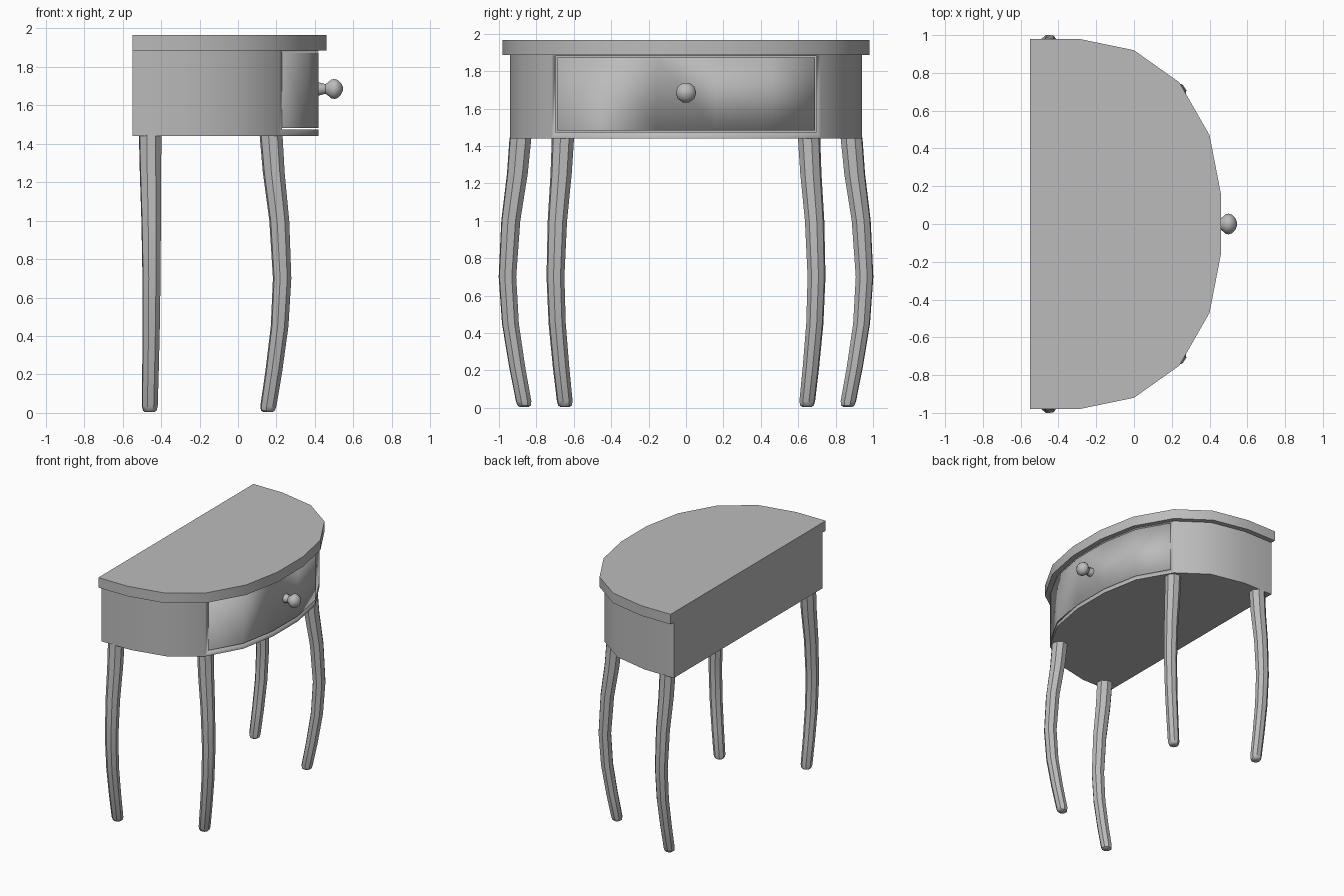
import bpy
import bmesh
import math
from mathutils import Vector

cube = bpy.data.objects.get("Cube")
if cube:
    bpy.data.objects.remove(cube, do_unlink=True)

grey = bpy.data.materials.new("plain grey")
grey.use_nodes = True
COLOUR = (0.5, 0.5, 0.5, 1)
grey.diffuse_color = COLOUR
grey.node_tree.nodes["Principled BSDF"].inputs["Base Color"].default_value = COLOUR


def make_object(name, bm, angle=30):
    bmesh.ops.recalc_face_normals(bm, faces=bm.faces)
    mesh = bpy.data.meshes.new(name)
    bm.to_mesh(mesh)
    bm.free()
    mesh.materials.append(grey)
    obj = bpy.data.objects.new(name, mesh)
    bpy.context.collection.objects.link(obj)
    bpy.ops.object.select_all(action="DESELECT")
    obj.select_set(True)
    bpy.context.view_layer.objects.active = obj
    bpy.ops.object.shade_smooth_by_angle(angle=math.radians(angle))
    return obj


def loft(name, rings, angle=30):
    """Skin a list of rings, with flat caps at both ends."""
    bm = bmesh.new()
    loops = [[bm.verts.new(p) for p in ring] for ring in rings]
    count = len(loops[0])
    for a, b in zip(loops, loops[1:]):
        for i in range(count):
            j = (i + 1) % count
            bm.faces.new((a[i], a[j], b[j], b[i]))
    bm.faces.new(loops[0])
    bm.faces.new(loops[-1])
    return make_object(name, bm, angle)


def half_round(name, half_outline, z0, z1):
    """Upright slab whose half outline is mirrored across y = 0."""
    outline = half_outline + [(x, -y) for x, y in reversed(half_outline)]
    return loft(name, [[(x, y, z) for x, y in outline] for z in (z0, z1)])


def box(name, half_width, z0, z1, x0):
    bm = bmesh.new()
    bmesh.ops.create_cube(bm, size=1)
    for v in bm.verts:
        v.co = Vector((x0 if v.co.x < 0 else 1, math.copysign(half_width, v.co.y),
                       z0 if v.co.z < 0 else z1))
    obj = make_object(name, bm)
    obj.hide_render = True
    return obj


def boolean(obj, cutter, operation):
    mod = obj.modifiers.new("cut", "BOOLEAN")
    mod.object = cutter
    mod.operation = operation
    mod.solver = "EXACT"
    bpy.context.view_layer.objects.active = obj
    bpy.ops.object.modifier_apply(modifier=mod.name)
    bpy.data.objects.remove(cutter, do_unlink=True)


# Half-round top and apron
top_outline = [(-.55, .98), (-.29, .98), (0, .92), (.24, .75), (.40, .47), (.46, .16)]
body_outline = [(-.55, .94), (-.29, .94), (-.01, .88), (.215, .72), (.365, .455), (.42, .155)]
half_round("table_top", top_outline, 1.885, 1.965)
apron = half_round("apron", body_outline, 1.44, 1.886)
drawer = half_round("drawer_front", body_outline, 1.44, 1.886)

# Drawer set into the apron with a thin gap around it
boolean(apron, box("opening_cutter", .697, 1.474, 1.88, .1), "DIFFERENCE")
boolean(drawer, box("drawer_limits", .689, 1.482, 1.874, .1), "INTERSECT")

# Turned knob, lathed around the x axis
knob_profile = [(.415, .036), (.43, .034), (.455, .026), (.47, .038), (.485, .051),
                (.502, .055), (.52, .049), (.535, .033), (.545, .012)]
SIDES = 10
turns = [2 * math.pi * i / SIDES for i in range(SIDES)]
loft("drawer_knob", [[(x, r * math.cos(t), 1.685 + r * math.sin(t)) for t in turns]
                     for x, r in knob_profile], 40)

# Curved legs: height, outward bulge, radius
leg_profile = [(.005, -.02, .026), (.012, -.02, .037), (.035, -.017, .043),
               (.22, .018, .045), (.45, .054, .047), (.70, .07, .049),
               (1.0, .052, .053), (1.25, .017, .058), (1.445, 0, .061)]


def leg(name, x, y, dx, dy):
    out = Vector((dx, dy)).normalized()
    side = Vector((-out.y, out.x))
    rings = []
    for z, bulge, radius in leg_profile:
        centre = Vector((x, y)) + out * bulge
        ring = []
        for i in range(8):
            t = math.pi * (i + .5) / 4
            p = centre + (out * math.cos(t) + side * math.sin(t)) * radius
            ring.append((p.x, p.y, z))
        rings.append(ring)
    loft(name, rings, 40)


for sign, label in ((1, "left"), (-1, "right")):
    leg("back_leg_" + label, -.457, .885 * sign, .1, sign)
    leg("drawer_side_leg_" + label, .172, .658 * sign, .82, .57 * sign)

REQUIRED WORK: Pictures should not appear in the copy. Write out exactly the lines above from the first one through the line that contains "bm.faces.new(loops[0])".

RESULT OF THIS EXERCISE:
import bpy
import bmesh
import math
from mathutils import Vector

cube = bpy.data.objects.get("Cube")
if cube:
    bpy.data.objects.remove(cube, do_unlink=True)

grey = bpy.data.materials.new("plain grey")
grey.use_nodes = True
COLOUR = (0.5, 0.5, 0.5, 1)
grey.diffuse_color = COLOUR
grey.node_tree.nodes["Principled BSDF"].inputs["Base Color"].default_value = COLOUR


def make_object(name, bm, angle=30):
    bmesh.ops.recalc_face_normals(bm, faces=bm.faces)
    mesh = bpy.data.meshes.new(name)
    bm.to_mesh(mesh)
    bm.free()
    mesh.materials.append(grey)
    obj = bpy.data.objects.new(name, mesh)
    bpy.context.collection.objects.link(obj)
    bpy.ops.object.select_all(action="DESELECT")
    obj.select_set(True)
    bpy.context.view_layer.objects.active = obj
    bpy.ops.object.shade_smooth_by_angle(angle=math.radians(angle))
    return obj


def loft(name, rings, angle=30):
    """Skin a list of rings, with flat caps at both ends."""
    bm = bmesh.new()
    loops = [[bm.verts.new(p) for p in ring] for ring in rings]
    count = len(loops[0])
    for a, b in zip(loops, loops[1:]):
        for i in range(count):
            j = (i + 1) % count
            bm.faces.new((a[i], a[j], b[j], b[i]))
    bm.faces.new(loops[0])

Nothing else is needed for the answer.